          Hide
          Nick Williams added a comment -

          Oh. Haha. I missed that part, somehow. Thanks!

          Show
          Nick Williams added a comment - Oh. Haha. I missed that part, somehow. Thanks!
          Hide
          Abhinav Shah added a comment -

          Thanks Nick. I already mentioned that if I remove the listener & the filter, it works fine.

          Show
          Abhinav Shah added a comment - Thanks Nick. I already mentioned that if I remove the listener & the filter, it works fine.
          Hide
          Nick Williams added a comment - - edited

          Thanks for the thorough bug report. This may simply be a documentation issue. After re-reading the relevant part of the spec, it would seem that Servlet 3.0+ containers must invoke any Log4jServletContainerInitializer implementations even if the web-app version is 2.5. This seems like a bad decision on the part of the spec committee, but if it's the case the documentation will have to be refactored. I need to discuss it with some fellow Java EE experts and confirm my suspicions.

          In the meantime, can you take the <listener>, <filter>, and <filter-mapping> out of your deployment descriptor and see if it starts working? Note that you might starting seeing a different error (NullPointerException) due to bug LOG4J2-344.

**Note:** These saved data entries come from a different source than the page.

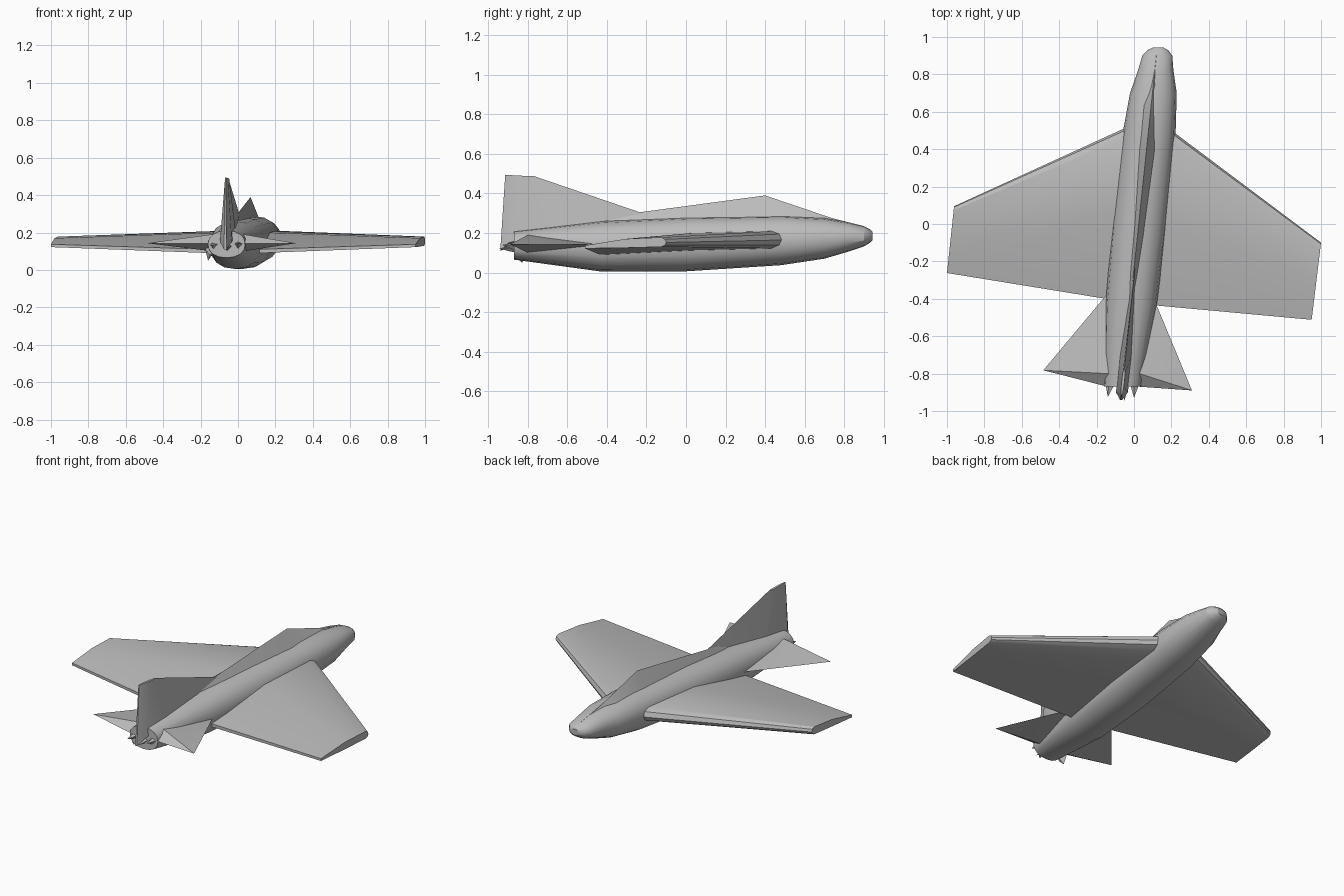
import bpy, bmesh, math

if "Cube" in bpy.data.objects:
    bpy.data.objects.remove(bpy.data.objects["Cube"], do_unlink=True)

grey = bpy.data.materials.new("plain grey")
grey.use_nodes = True
tone = (0.5, 0.5, 0.5, 1)
grey.diffuse_color = tone
grey.node_tree.nodes["Principled BSDF"].inputs["Base Color"].default_value = tone


def axis(y):
    """Sideways position of the slightly yawed centreline."""
    return 0.03 + 0.105 * y


def loft(name, rings):
    """Skin a row of matching closed rings and cap both ends."""
    bm = bmesh.new()
    rows = [[bm.verts.new(p) for p in ring] for ring in rings]
    n = len(rows[0])
    for a, b in zip(rows, rows[1:]):
        for i in range(n):
            j = (i + 1) % n
            bm.faces.new((a[i], a[j], b[j], b[i]))
    bm.faces.new(rows[0])
    bm.faces.new(rows[-1])
    bmesh.ops.remove_doubles(bm, verts=bm.verts, dist=0.0005)
    bmesh.ops.recalc_face_normals(bm, faces=bm.faces)
    mesh = bpy.data.meshes.new(name)
    bm.to_mesh(mesh)
    bm.free()
    obj = bpy.data.objects.new(name, mesh)
    bpy.context.collection.objects.link(obj)
    mesh.materials.append(grey)
    bpy.ops.object.select_all(action='DESELECT')
    obj.select_set(True)
    bpy.context.view_layer.objects.active = obj
    bpy.ops.object.shade_smooth_by_angle(angle=math.radians(28))
    return obj


def oval(y, half, low, high, sides=16):
    """Slightly boxy fuselage cross-section."""
    ring = []
    for i in range(sides):
        a = 2 * math.pi * i / sides
        c, s = math.cos(a), math.sin(a)
        ring.append((axis(y) + half * math.copysign(abs(c) ** 0.9, c), y,
                     (low + high) / 2 + (high - low) / 2 * math.copysign(abs(s) ** 0.9, s)))
    return ring


# Fuselage: y, half width, bottom, top
stations = [(-0.87, 0.1, 0.065, 0.21), (-0.43, 0.137, 0.005, 0.26), (0, 0.147, 0.006, 0.28),
            (0.48, 0.142, 0.037, 0.288), (0.7, 0.125, 0.07, 0.275), (0.82, 0.095, 0.105, 0.255),
            (0.9, 0.08, 0.132, 0.235), (0.93, 0.055, 0.15, 0.22), (0.945, 0.025, 0.165, 0.205)]
loft("fuselage", [oval(*s) for s in stations])

# Canopy ridge along the back: y, half width, base, crest
ridge = [(-0.6, 0.02, 0.2, 0.235), (-0.27, 0.04, 0.22, 0.3), (0.4, 0.055, 0.24, 0.39),
         (0.74, 0.06, 0.22, 0.275), (0.9, 0.04, 0.2, 0.235)]
loft("canopy_ridge", [[(axis(y) - w, y, base), (axis(y) + w, y, base),
                       (axis(y) - 0.005, y, crest)] for y, w, base, crest in ridge])

# Wings: blunt leading edge, tapering to a thin trailing edge
# Profile rows: chord fraction, root height, tip height
airfoil = [(0, 0.165, 0.152), (0.015, 0.195, 0.168), (0.06, 0.21, 0.178), (0.5, 0.2, 0.17),
           (1, 0.11, 0.137), (1, 0.09, 0.122), (0.5, 0.112, 0.125), (0.06, 0.122, 0.13),
           (0.015, 0.14, 0.14)]


def section(front, back, column):
    return [(front[0] + (back[0] - front[0]) * row[0],
             front[1] + (back[1] - front[1]) * row[0], row[column]) for row in airfoil]


wings = [("left_wing", (0.2, 0.5), (0.11, -0.435), (1, -0.1), (0.95, -0.512)),
         ("right_wing", (-0.05, 0.512), (-0.15, -0.4), (-0.962, 0.095), (-1, -0.262))]
for name, root_front, root_back, tip_front, tip_back in wings:
    inner_front = (axis(0.5), root_front[1])
    inner_back = (axis(-0.4), root_back[1])
    loft(name, [section(inner_front, inner_back, 1), section(root_front, root_back, 1),
                section(tip_front, tip_back, 2)])

# Tailplanes: pointed wedges with a diamond root
tails = [("left_tailplane", 0.115, 0.03, -0.42, (0.31, -0.89, 0.143)),
         ("right_tailplane", -0.14, -0.14, -0.37, (-0.485, -0.782, 0.143))]
for name, front_x, back_x, front_y, tip in tails:
    root = [(front_x, front_y, 0.14), (back_x, -0.8, 0.19),
            (back_x, -0.87, 0.14), (back_x, -0.8, 0.1)]
    inner = [(axis(y), y, z) for x, y, z in root]
    loft(name, [inner, root, [tip] * 4])

# Vertical fin: y, height, half thickness for front, middle and back edges
fin_base = [(-0.22, 0.0, 0.3), (-0.7, 0.032, 0.2), (-0.9, 0.032, 0.15), (-0.94, 0.006, 0.11)]
fin_top = [(-0.77, 0.0, 0.488), (-0.8, 0.007, 0.488), (-0.87, 0.007, 0.492), (-0.915, 0.003, 0.493)]


def fin_ring(points):
    right = [(axis(y) - w, y, z) for y, w, z in points]
    left = [(axis(y) + w, y, z) for y, w, z in reversed(points[1:])]
    return right + left


loft("tail_fin", [fin_ring(fin_base), fin_ring(fin_top)])

# Small pointed prongs around the tail end
for name, x, z, tip in [("lower_prong", -0.15, 0.11, (-0.16, -0.83, 0.05)),
                        ("right_prong", -0.13, 0.14, (-0.14, -0.925, 0.13)),
                        ("left_prong", 0.0, 0.14, (0.0, -0.93, 0.14)),
                        ("middle_prong", -0.06, 0.13, (-0.05, -0.945, 0.12))]:
    base = [(x - 0.025, -0.84, z), (x, -0.76, z + 0.03), (x + 0.03, -0.85, z), (x, -0.86, z - 0.03)]
    loft(name, [base, [tip] * 4])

          Show
          Nick Williams added a comment - - edited Thanks for the thorough bug report. This may simply be a documentation issue. After re-reading the relevant part of the spec, it would seem that Servlet 3.0+ containers must invoke any Log4jServletContainerInitializer implementations even if the web-app version is 2.5. This seems like a bad decision on the part of the spec committee, but if it's the case the documentation will have to be refactored. I need to discuss it with some fellow Java EE experts and confirm my suspicions. In the meantime, can you take the <listener> , <filter> , and <filter-mapping> out of your deployment descriptor and see if it starts working? Note that you might starting seeing a different error ( NullPointerException ) due to bug LOG4J2-344 .

            People

            • Assignee:
              Nick Williams
              Reporter:
              Abhinav Shah
            • Votes:
              3 Vote for this issue
              Watchers:
              7 Start watching this issue

              Dates

              • Created:
                Updated:
                Resolved:

                Development